Religious leaders sue to block Missouri's abortion ban

A group of religious leaders who support abortion rights filed a lawsuit Thursday challenging Missouri's abortion ban, saying lawmakers openly invoked their religious beliefs

while drafting the measure and thereby imposed those beliefs on others who don't share them. The lawsuit filed in St. Louis is the latest of many to challenge restrictive

abortion laws enacted by conservative states after the Supreme Court overturned Roe vs. Wade in June. That landmark ruling left abortion rights up to each state to

decide. Since then, religious abortion rights supporters have increasingly used religious freedom lawsuits in seeking to protect abortion access. The religious freedom

complaints are among nearly three dozen post-Roe lawsuits that have been filed against 19 states’ abortion bans, according to the Brennan Center for Justice. The Missouri

lawsuit brought on behalf of 13 Christian and Jewish leaders seeks a permanent injunction barring the state from enforcing its abortion law and a declaration that provisions of

its law violate the Missouri Constitution. “What the lawsuit says is that when you legislate your religious beliefs into law, you impose your beliefs on everyone else and

force all of us to live by your own narrow beliefs,” said Michelle Banker of the National Women’s Law Center, the lead attorney in the case. “And that hurts us. That denies our

basic human rights.” Missouri Senate President Pro Tem Caleb Rowden, a Republican, called the lawsuit “foolish.” “We were acting on the belief that life is precious

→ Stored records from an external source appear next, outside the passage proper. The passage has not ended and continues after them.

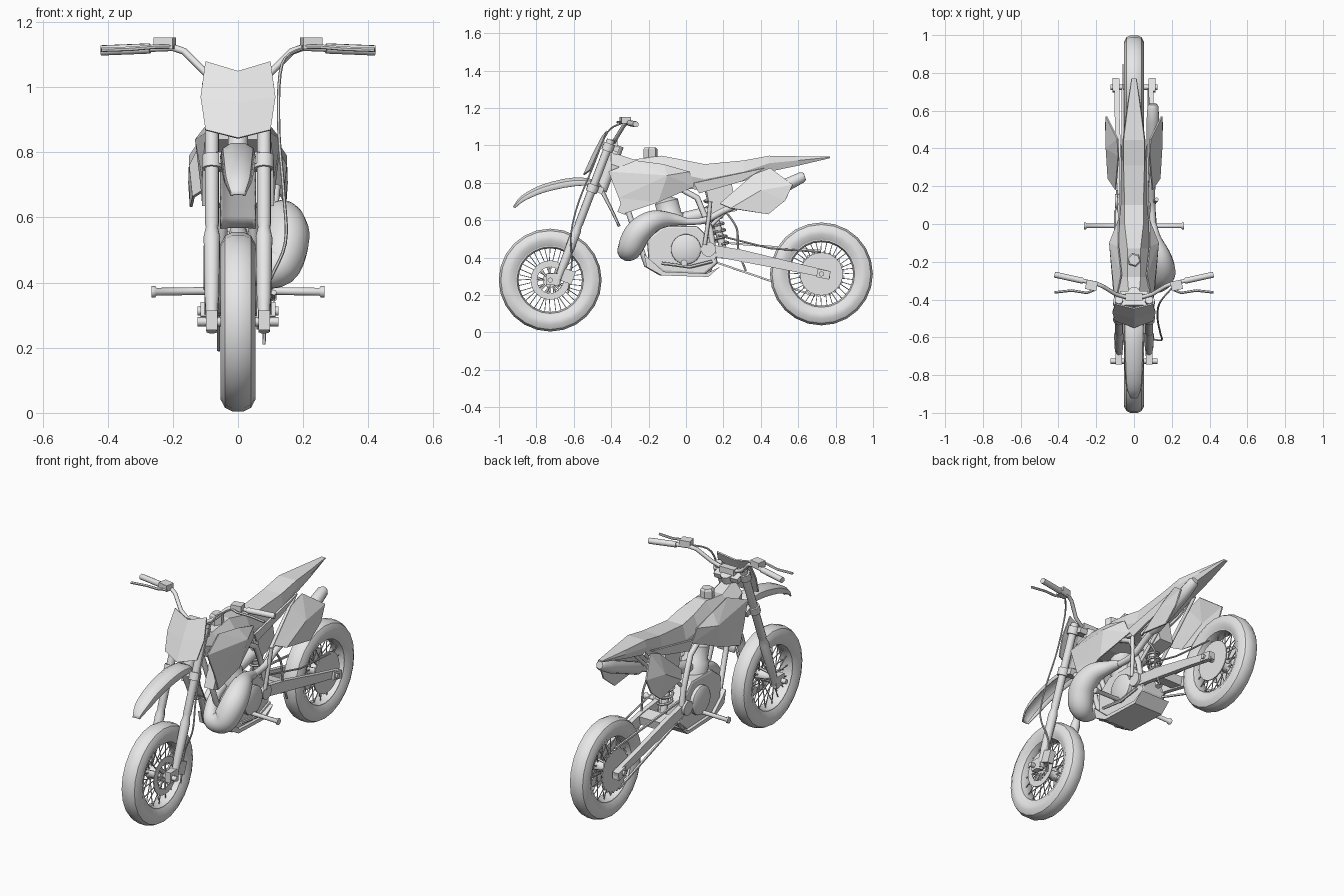
import bpy, bmesh, math
from mathutils import Vector, Matrix

GRAY = bpy.data.materials.new("light_gray")
GRAY.diffuse_color = (0.8, 0.8, 0.8, 1)


def finish(name, bm, angle=35):
    bmesh.ops.recalc_face_normals(bm, faces=bm.faces)
    me = bpy.data.meshes.new(name)
    bm.to_mesh(me)
    bm.free()
    me.materials.append(GRAY)
    if angle:
        me.shade_smooth()
        me.set_sharp_from_angle(angle=math.radians(angle))
    ob = bpy.data.objects.new(name, me)
    bpy.context.collection.objects.link(ob)
    return ob


def loft(name, sections, ring=True, wrap=False, caps=True, angle=35):
    bm = bmesh.new()
    rows = [[bm.verts.new(p) for p in s] for s in sections]
    n, m = len(rows[0]), len(rows)
    for i in range(m if wrap else m - 1):
        a, b = rows[i], rows[(i + 1) % m]
        for j in range(n if ring else n - 1):
            k = (j + 1) % n
            bm.faces.new((a[j], a[k], b[k], b[j]))
    if caps and ring and not wrap:
        bm.faces.new(rows[0])
        bm.faces.new(rows[-1])
    return finish(name, bm, angle)


def curve(pts, steps=5):
    """Catmull-Rom through tuples of any length."""
    out = []
    for i in range(len(pts) - 1):
        p = [pts[max(0, min(len(pts) - 1, i + d))] for d in (-1, 0, 1, 2)]
        for s in range(steps):
            t = s / steps
            out.append(tuple(0.5 * (2 * b + (c - a) * t + (2 * a - 5 * b + 4 * c - d) * t * t
                             + (3 * b - a - 3 * c + d) * t ** 3) for a, b, c, d in zip(*p)))
    return out + [tuple(pts[-1])]


def tube(name, pts, r=0.01, sides=8, angle=50):
    """Sweep a circle; points are (x,y,z) or (x,y,z,radius)."""
    P = [Vector(p[:3]) for p in pts]
    secs, nrm = [], None
    for i, p in enumerate(P):
        t = (P[min(i + 1, len(P) - 1)] - P[max(i - 1, 0)]).normalized()
        if nrm is None:
            nrm = t.orthogonal()
        nrm = (nrm - t * nrm.dot(t)).normalized()
        b = t.cross(nrm)
        rad = pts[i][3] if len(pts[i]) > 3 else r
        secs.append([p + rad * (nrm * math.cos(2 * math.pi * k / sides) + b * math.sin(2 * math.pi * k / sides))
                     for k in range(sides)])
    return loft(name, secs, angle=angle)


def box(name, c, size, tilt=0.0, yaw=0.0):
    bm = bmesh.new()
    bmesh.ops.create_cube(bm, size=1)
    M = Matrix.Translation(c) @ Matrix.Rotation(yaw, 4, 'Z') @ Matrix.Rotation(tilt, 4, 'X') @ Matrix.Diagonal((*size, 1))
    bm.transform(M)
    return finish(name, bm, 0)


def slab(name, poly, x0, x1, bevel=0.0):
    """Extrude a side profile of (y,z) points across x."""
    ob = loft(name, [[(x, y, z) for y, z in poly] for x in (x0, x1)], angle=0)
    if bevel:
        m = ob.modifiers.new("edge", 'BEVEL')
        m.width = bevel
        m.segments = 2
    return ob


def panel(name, verts, faces, thick):
    bm = bmesh.new()
    v = [bm.verts.new(p) for p in verts]
    for f in faces:
        bm.faces.new([v[i] for i in f])
    ob = finish(name, bm, 0)
    m = ob.modifiers.new("thickness", 'SOLIDIFY')
    m.thickness = thick
    return ob


def revolve(name, prof, cy, cz, n=24):
    secs = []
    for i in range(n):
        a = 2 * math.pi * i / n
        secs.append([(x, cy + r * math.cos(a), cz + r * math.sin(a)) for x, r in prof])
    return loft(name, secs, wrap=True, angle=35)


# Wheels: tyre, rim, hub, spokes
for tag, cy, cz in (("front", -0.726, 0.28), ("rear", 0.724, 0.313)):
    half = [(0.036, 0.18), (0.054, 0.212), (0.054, 0.238), (0.04, 0.264), (0.018, 0.275)]
    revolve(tag + "_tyre", half + [(-x, r) for x, r in reversed(half)], cy, cz)
    revolve(tag + "_rim", [(0.038, 0.19), (0.038, 0.178), (0.015, 0.17), (-0.015, 0.17), (-0.038, 0.178), (-0.038, 0.19)], cy, cz)
    tube(tag + "_hub", [(-0.045, cy, cz, 0.04), (-0.03, cy, cz, 0.03), (0.03, cy, cz, 0.03), (0.045, cy, cz, 0.04)], sides=16)
    tube(tag + "_axle", [(-0.125, cy, cz), (0.125, cy, cz)], 0.014)
    for i in range(36):
        a = 2 * math.pi * i / 36
        b = a + (0.25 if i % 4 < 2 else -0.25)
        x = 0.035 if i % 2 else -0.035
        tube(tag + "_spoke", [(x, cy + 0.035 * math.cos(b), cz + 0.035 * math.sin(b)),
                              (x * 0.3, cy + 0.175 * math.cos(a), cz + 0.175 * math.sin(a))], 0.0028, 4)

# Brake discs and sprocket
revolve("front_disc", [(0.047, 0.07), (0.051, 0.07), (0.051, 0.105), (0.047, 0.105)], -0.726, 0.28)
for i in range(8):
    a = math.pi * i / 4
    tube("disc_arm", [(0.049, -0.726 + r * math.cos(a), 0.28 + r * math.sin(a)) for r in (0.03, 0.075)], 0.006, 4)
tube("rear_disc", [(0.046, 0.724, 0.313), (0.052, 0.724, 0.313)], 0.115, 24)
secs = []
for x in (-0.062, -0.056):
    secs.append([(x, 0.724 + (0.125 if k % 2 else 0.112) * math.cos(math.pi * k / 24),
                  0.313 + (0.125 if k % 2 else 0.112) * math.sin(math.pi * k / 24)) for k in range(48)])
loft("sprocket", secs, angle=0)
for p, q in (((0.14, 0.485), (0.72, 0.437)), ((0.13, 0.385), (0.69, 0.195))):
    tube("chain", [(-0.06, *p), (-0.06, *q)], 0.007, 4)

# Fork legs, clamps and steering head
TILT = -math.atan(0.38)


def fork_y(z):
    return -0.69 + (z - 0.27) * 0.38


for s in (-1, 1):
    prof = [(0.25, 0.018), (0.33, 0.02), (0.36, 0.023), (0.54, 0.026), (0.57, 0.019), (0.58, 0.022), (1.03, 0.022)]
    tube("fork_leg", [(s * 0.08, fork_y(z), z, r) for z, r in prof], sides=10)
    box("fork_foot", (s * 0.08, -0.71, 0.285), (0.035, 0.07, 0.06))
    for z in (0.77, 0.99):
        tube("clamp_collar", [(s * 0.08, fork_y(z + d), z + d) for d in (-0.02, 0.02)], 0.031, 10)
box("lower_clamp", (0, fork_y(0.77) + 0.02, 0.77), (0.15, 0.08, 0.035), TILT)
box("upper_clamp", (0, fork_y(0.99) + 0.02, 0.99), (0.15, 0.08, 0.03), TILT)
tube("steering_head", [(0, fork_y(0.76) + 0.05, 0.76), (0, fork_y(1.0) + 0.05, 1.0)], 0.032, 12)
box("brake_caliper", (0.075, -0.63, 0.30), (0.035, 0.06, 0.07), TILT)

# Handlebar, grips, levers
half = [(0.05, -0.385, 1.02), (0.1, -0.37, 1.045), (0.165, -0.33, 1.11), (0.2, -0.315, 1.122), (0.3, -0.295, 1.118), (0.41, -0.27, 1.113)]
tube("handlebar", [(-x, y, z) for x, y, z in reversed(half)] + half, 0.011)
box("bar_mount", (0, -0.385, 1.015), (0.09, 0.04, 0.035))
for s in (-1, 1):
    tube("grip", [(s * 0.27, -0.301, 1.119), (s * 0.42, -0.268, 1.113)], 0.016, 10)
    box("lever_perch", (s * 0.225, -0.325, 1.135), (0.06, 0.05, 0.035), 0, s * 0.2)
    tube("lever", [(s * 0.2, -0.345, 1.125), (s * 0.25, -0.365, 1.125), (s * 0.33, -0.352, 1.118), (s * 0.42, -0.362, 1.115)], 0.007, 6)
tube("brake_hose", curve([(0.2, -0.34, 1.12), (0.135, -0.42, 1.07), (0.125, -0.5, 0.88), (0.14, -0.58, 0.68),
                          (0.145, -0.615, 0.52), (0.09, -0.61, 0.38), (0.08, -0.63, 0.21)]), 0.005, 6)

# Front number plate
panel("number_plate", [(-0.1, -0.425, 1.08), (0, -0.45, 1.05), (0.1, -0.425, 1.08), (0.115, -0.47, 0.97), (0.1, -0.515, 0.87),
                       (0, -0.55, 0.845), (-0.1, -0.515, 0.87), (-0.115, -0.47, 0.97), (0, -0.5, 0.955)],
      [(0, 1, 8, 7), (1, 2, 3, 8), (8, 3, 4, 5), (7, 8, 5, 6)], 0.008)

# Front fender: arched shell, (y, z, half width, skirt depth)
arch = curve([(-0.925, 0.672, 0.022, 0.012), (-0.88, 0.73, 0.042, 0.03), (-0.77, 0.79, 0.05, 0.042), (-0.6, 0.828, 0.055, 0.045),
              (-0.47, 0.805, 0.055, 0.03), (-0.41, 0.70, 0.055, 0.015), (-0.35, 0.57, 0.055, 0.01)], 3)
secs = []
for i, (y, z, w, d) in enumerate(arch):
    a, b = arch[max(i - 1, 0)], arch[min(i + 1, len(arch) - 1)]
    t = Vector((0, b[0] - a[0], b[1] - a[1])).normalized()
    down = Vector((0, t.z, -t.y))
    secs.append([Vector((w * f, y, z)) + down * d * g for f, g in ((-1, 1), (-0.85, 0.35), (-0.4, 0), (0.4, 0), (0.85, 0.35), (1, 1))])
fender = loft("front_fender", secs, ring=False, caps=False, angle=40)
fender.modifiers.new("thickness", 'SOLIDIFY').thickness = 0.006

# Tank, seat and tail: (y, top z, top w, mid z, mid w, bottom z, bottom w)
body = [(-0.40, 0.965, 0.025, 0.90, 0.075, 0.84, 0.07), (-0.28, 0.925, 0.035, 0.86, 0.095, 0.78, 0.08),
        (-0.13, 0.945, 0.035, 0.85, 0.10, 0.75, 0.07), (0.0, 0.92, 0.05, 0.84, 0.08, 0.77, 0.06),
        (0.10, 0.90, 0.05, 0.82, 0.07, 0.76, 0.05), (0.31, 0.92, 0.055, 0.86, 0.066, 0.81, 0.045),
        (0.445, 0.945, 0.055, 0.905, 0.06, 0.86, 0.045), (0.6, 0.942, 0.036, 0.92, 0.04, 0.892, 0.03),
        (0.77, 0.94, 0.012, 0.937, 0.014, 0.932, 0.01)]
loft("tank_and_seat", [[(-a, y, t), (a, y, t), (b, y, m), (c, y, l), (-c, y, l), (-b, y, m)] for y, t, a, m, b, l, c in body], angle=0)
tube("filler_cap", [(0, -0.19, 0.92), (0, -0.19, 0.985), (0, -0.19, 0.99, 0.03)] and
     [(0, -0.19, 0.92, 0.038), (0, -0.19, 0.98, 0.038), (0, -0.19, 0.99, 0.03)], sides=6, angle=0)

# Side plastics, both sides
for s in (-1, 1):
    sh = [(-0.415, 0.86, 0.1), (-0.27, 0.92, 0.07), (-0.12, 0.90, 0.085), (0.02, 0.86, 0.085), (0.045, 0.78, 0.07),
          (-0.15, 0.695, 0.115), (-0.33, 0.635, 0.11), (-0.10, 0.84, 0.132), (-0.36, 0.72, 0.11)]
    panel("tank_shroud", [(s * x, y, z) for y, z, x in sh],
          [(0, 1, 7), (1, 2, 7), (2, 3, 7), (3, 4, 7), (4, 5, 7), (5, 6, 8), (5, 8, 7), (8, 0, 7)], 0.008)
    sp = [(0.18, 0.69, 0.1), (0.36, 0.845, 0.085), (0.45, 0.88, 0.09), (0.57, 0.79, 0.15), (0.53, 0.705, 0.153),
          (0.44, 0.632, 0.148), (0.24, 0.665, 0.14), (0.40, 0.76, 0.15)]
    panel("side_panel", [(s * x, y, z) for y, z, x in sp], [(i, (i + 1) % 7, 7) for i in range(7)], 0.008)
    # Seat skirt
    panel("seat_skirt", [(s * 0.068, 0.04, 0.80), (s * 0.065, 0.42, 0.88), (s * 0.06, 0.30, 0.81), (s * 0.06, 0.07, 0.745)], [(0, 1, 2, 3)], 0.01)
    # Radiator
    box("radiator", (s * 0.072, -0.31, 0.73), (0.06, 0.045, 0.2), TILT)
    # Frame tubes
    tube("cradle", [(s * 0.015, -0.37, 0.86), (s * 0.045, -0.30, 0.62), (s * 0.055, -0.21, 0.36), (s * 0.055, -0.14, 0.32), (s * 0.055, 0.12, 0.32), (s * 0.07, 0.16, 0.42)], 0.015)
    tube("main_spar", [(s * 0.02, -0.36, 0.88), (s * 0.06, -0.05, 0.78), (s * 0.07, 0.06, 0.72), (s * 0.075, 0.13, 0.55), (s * 0.075, 0.15, 0.42)], 0.016)
    tube("subframe", [(s * 0.06, 0.12, 0.56), (s * 0.05, 0.45, 0.87)], 0.01)
    # Swingarm
    loft("swingarm", [[(s * x + d * 0.013, y, z + h), (s * x - d * 0.013, y, z + h), (s * x - d * 0.013, y, z - h), (s * x + d * 0.013, y, z - h)]
                      for d in (1,) for x, y, z, h in ((0.07, 0.1, 0.445, 0.03), (0.08, 0.3, 0.41, 0.032), (0.09, 0.6, 0.345, 0.024), (0.09, 0.77, 0.308, 0.02))], angle=0)
    tube("pivot_cap", [(s * 0.06, 0.12, 0.445), (s * 0.1, 0.12, 0.445)], 0.04, 12)
    box("axle_block", (s * 0.1, 0.735, 0.312), (0.03, 0.07, 0.045), -0.2)
    # Foot peg
    tube("foot_peg", [(s * 0.06, -0.01, 0.375, 0.012), (s * 0.25, -0.01, 0.372, 0.012), (s * 0.255, -0.01, 0.372, 0.018), (s * 0.265, -0.01, 0.372, 0.018)])
    # Round engine covers
    tube("engine_cover", [(s * 0.07, 0, 0.445, 0.082), (s * 0.098, 0, 0.445, 0.08), (s * 0.106, 0, 0.445, 0.068)], sides=20)
box("swingarm_bridge", (0, 0.28, 0.415), (0.15, 0.08, 0.05), -0.2)

# Engine
slab("crankcase", [(-0.21, 0.50), (-0.20, 0.38), (-0.12, 0.32), (0.10, 0.31), (0.17, 0.37), (0.15, 0.48), (0.06, 0.57), (-0.12, 0.57)], -0.08, 0.08, 0.012)
slab("skid_plate", [(-0.225, 0.42), (-0.21, 0.35), (-0.13, 0.305), (0.12, 0.297), (0.18, 0.35), (0.11, 0.315), (-0.12, 0.325)], -0.095, 0.095)
tube("cylinder", [(0, -0.06, 0.52, 0.075), (0, -0.085, 0.62, 0.075), (0, -0.087, 0.63, 0.065), (0, -0.105, 0.70, 0.065), (0, -0.11, 0.72, 0.03)], sides=12)
tube("carburettor", [(0, -0.05, 0.60), (0, 0.12, 0.64)], 0.035, 10)
box("air_box", (0, 0.19, 0.71), (0.09, 0.14, 0.15), 0.2)
tube("kick_lever", [(0.1, 0.10, 0.47), (0.11, 0.12, 0.60), (0.12, 0.13, 0.70)], 0.011)

# Rear shock with spring
S0, S1 = Vector((0, 0.21, 0.40)), Vector((0, 0.12, 0.76))
tube("shock_body", [S0, S1], 0.02, 10)
tube("shock_spring", [S0.lerp(S1, 0.2 + 0.65 * i / 72) + Vector((0.036 * math.cos(i * 0.6), 0.036 * math.sin(i * 0.6), 0)) for i in range(73)], 0.007, 6)

# Exhaust: expansion chamber, mid pipe, silencer
tube("exhaust_chamber", curve([(0, -0.12, 0.56, 0.026), (0.01, -0.23, 0.52, 0.032), (0.05, -0.31, 0.445, 0.045), (0.12, -0.30, 0.45, 0.066),
                               (0.15, -0.255, 0.535, 0.07), (0.14, -0.175, 0.595, 0.058), (0.11, -0.08, 0.605, 0.036), (0.10, 0.0, 0.593, 0.02)]), sides=14)
tube("mid_pipe", curve([(0.10, -0.01, 0.593), (0.095, 0.1, 0.60), (0.095, 0.2, 0.65), (0.1, 0.3, 0.69)]), 0.018, 10)
tube("silencer", [(0.1, 0.26, 0.675, 0.02), (0.1, 0.30, 0.69, 0.035), (0.1, 0.54, 0.79, 0.035), (0.1, 0.62, 0.83, 0.03), (0.1, 0.635, 0.835, 0.02)], sides=12)

# Rear brake hose and guide
tube("rear_hose", curve([(0.075, 0.2, 0.66), (0.08, 0.27, 0.56), (0.085, 0.28, 0.44), (0.085, 0.32, 0.33)]), 0.006, 6)
tube("brake_pedal", [(0.1, 0.14, 0.38), (0.11, 0.02, 0.35), (0.11, -0.13, 0.37)], 0.009, 6)
tube("rear_brake_rod", [(0.075, 0.17, 0.52), (0.08, 0.45, 0.45), (0.075, 0.72, 0.43)], 0.005, 6)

and should be treated as such. I don’t think that’s a religious belief,” Rowden said.